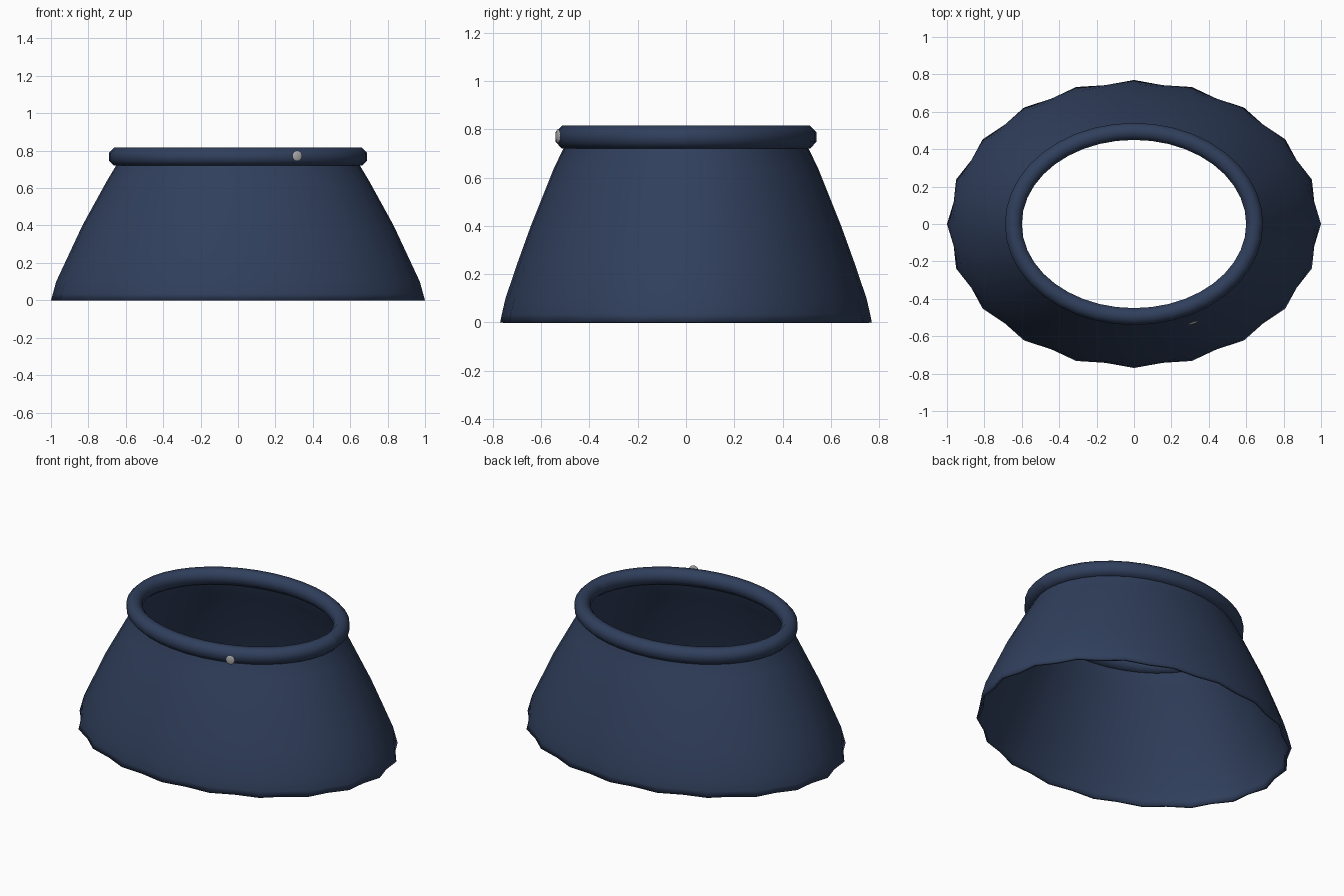
import bpy, bmesh, math
from mathutils import Matrix

if "Cube" in bpy.data.objects:
    bpy.data.objects.remove(bpy.data.objects["Cube"])


def material(name, rgb):
    m = bpy.data.materials.new(name)
    m.diffuse_color = (*rgb, 1)
    m.use_nodes = True
    m.node_tree.nodes["Principled BSDF"].inputs["Base Color"].default_value = m.diffuse_color
    return m


navy = material("navy cloth", (0.03, 0.05, 0.108))
grey = material("grey metal", (0.40, 0.40, 0.42))


def finish(name, bm, mat):
    mesh = bpy.data.meshes.new(name)
    bm.to_mesh(mesh)
    bm.free()
    for p in mesh.polygons:
        p.use_smooth = True
    mesh.materials.append(mat)
    ob = bpy.data.objects.new(name, mesh)
    bpy.context.collection.objects.link(ob)
    return ob


def bridge(bm, rows, closed):
    n = len(rows[0])
    for a, b in zip(rows, rows[1:]):
        for i in range(n if closed else n - 1):
            j = (i + 1) % n
            bm.faces.new((a[i], a[j], b[j], b[i]))


# Flared skirt: (height, x radius, y radius, pleat depth), pleats fade upward
profile = [(0.0, 1.0, 0.77, 0.024), (0.035, 0.99, 0.763, 0.015),
           (0.1, 0.972, 0.748, 0.006), (0.25, 0.902, 0.697, 0.003),
           (0.4, 0.832, 0.643, 0.0), (0.64, 0.70, 0.547, 0.0),
           (0.72, 0.652, 0.508, 0.0), (0.765, 0.635, 0.497, 0.0)]
SEG = 40
bm = bmesh.new()
rows = []
for z, rx, ry, depth in profile:
    row = []
    for i in range(SEG):
        a = math.tau * i / SEG
        k = 1 - depth * (i % 2)
        row.append(bm.verts.new((rx * k * math.cos(a), ry * k * math.sin(a), z)))
    rows.append(row)
bridge(bm, rows, True)
skirt = finish("skirt", bm, navy)
solid = skirt.modifiers.new("cloth thickness", 'SOLIDIFY')
solid.thickness = 0.015
solid.offset = -1

# Waistband: rolled tube with an open seam on the right side
bm = bmesh.new()
rows = []
for i in range(SEG + 1):
    a = math.tau * i / SEG
    row = []
    for j in range(8):
        t = math.tau * (j + 0.5) / 8
        off = 0.049 * math.cos(t)
        row.append(bm.verts.new(((0.645 + off) * math.cos(a),
                                 (0.495 + off) * math.sin(a),
                                 0.768 + 0.052 * math.sin(t))))
    rows.append(row)
bridge(bm, rows, True)
bmesh.ops.recalc_face_normals(bm, faces=bm.faces)
finish("waistband", bm, navy)

# Button: flattened disc lying against the front of the waistband
bm = bmesh.new()
bmesh.ops.create_uvsphere(bm, u_segments=10, v_segments=8, radius=0.029)
bm.transform(Matrix.Translation((0.317, -0.53, 0.772))
             @ Matrix.Rotation(math.radians(18), 4, 'Z')
             @ Matrix.Diagonal((1, 0.25, 1, 1)))
finish("button", bm, grey)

→ Exercise objective
Set down the whole listing exactly as given, except for the pictures.

→ Exercise result
import bpy, bmesh, math
from mathutils import Matrix

if "Cube" in bpy.data.objects:
    bpy.data.objects.remove(bpy.data.objects["Cube"])


def material(name, rgb):
    m = bpy.data.materials.new(name)
    m.diffuse_color = (*rgb, 1)
    m.use_nodes = True
    m.node_tree.nodes["Principled BSDF"].inputs["Base Color"].default_value = m.diffuse_color
    return m


navy = material("navy cloth", (0.03, 0.05, 0.108))
grey = material("grey metal", (0.40, 0.40, 0.42))


def finish(name, bm, mat):
    mesh = bpy.data.meshes.new(name)
    bm.to_mesh(mesh)
    bm.free()
    for p in mesh.polygons:
        p.use_smooth = True
    mesh.materials.append(mat)
    ob = bpy.data.objects.new(name, mesh)
    bpy.context.collection.objects.link(ob)
    return ob


def bridge(bm, rows, closed):
    n = len(rows[0])
    for a, b in zip(rows, rows[1:]):
        for i in range(n if closed else n - 1):
            j = (i + 1) % n
            bm.faces.new((a[i], a[j], b[j], b[i]))


# Flared skirt: (height, x radius, y radius, pleat depth), pleats fade upward
profile = [(0.0, 1.0, 0.77, 0.024), (0.035, 0.99, 0.763, 0.015),
           (0.1, 0.972, 0.748, 0.006), (0.25, 0.902, 0.697, 0.003),
           (0.4, 0.832, 0.643, 0.0), (0.64, 0.70, 0.547, 0.0),
           (0.72, 0.652, 0.508, 0.0), (0.765, 0.635, 0.497, 0.0)]
SEG = 40
bm = bmesh.new()
rows = []
for z, rx, ry, depth in profile:
    row = []
    for i in range(SEG):
        a = math.tau * i / SEG
        k = 1 - depth * (i % 2)
        row.append(bm.verts.new((rx * k * math.cos(a), ry * k * math.sin(a), z)))
    rows.append(row)
bridge(bm, rows, True)
skirt = finish("skirt", bm, navy)
solid = skirt.modifiers.new("cloth thickness", 'SOLIDIFY')
solid.thickness = 0.015
solid.offset = -1

# Waistband: rolled tube with an open seam on the right side
bm = bmesh.new()
rows = []
for i in range(SEG + 1):
    a = math.tau * i / SEG
    row = []
    for j in range(8):
        t = math.tau * (j + 0.5) / 8
        off = 0.049 * math.cos(t)
        row.append(bm.verts.new(((0.645 + off) * math.cos(a),
                                 (0.495 + off) * math.sin(a),
                                 0.768 + 0.052 * math.sin(t))))
    rows.append(row)
bridge(bm, rows, True)
bmesh.ops.recalc_face_normals(bm, faces=bm.faces)
finish("waistband", bm, navy)

# Button: flattened disc lying against the front of the waistband
bm = bmesh.new()
bmesh.ops.create_uvsphere(bm, u_segments=10, v_segments=8, radius=0.029)
bm.transform(Matrix.Translation((0.317, -0.53, 0.772))
             @ Matrix.Rotation(math.radians(18), 4, 'Z')
             @ Matrix.Diagonal((1, 0.25, 1, 1)))
finish("button", bm, grey)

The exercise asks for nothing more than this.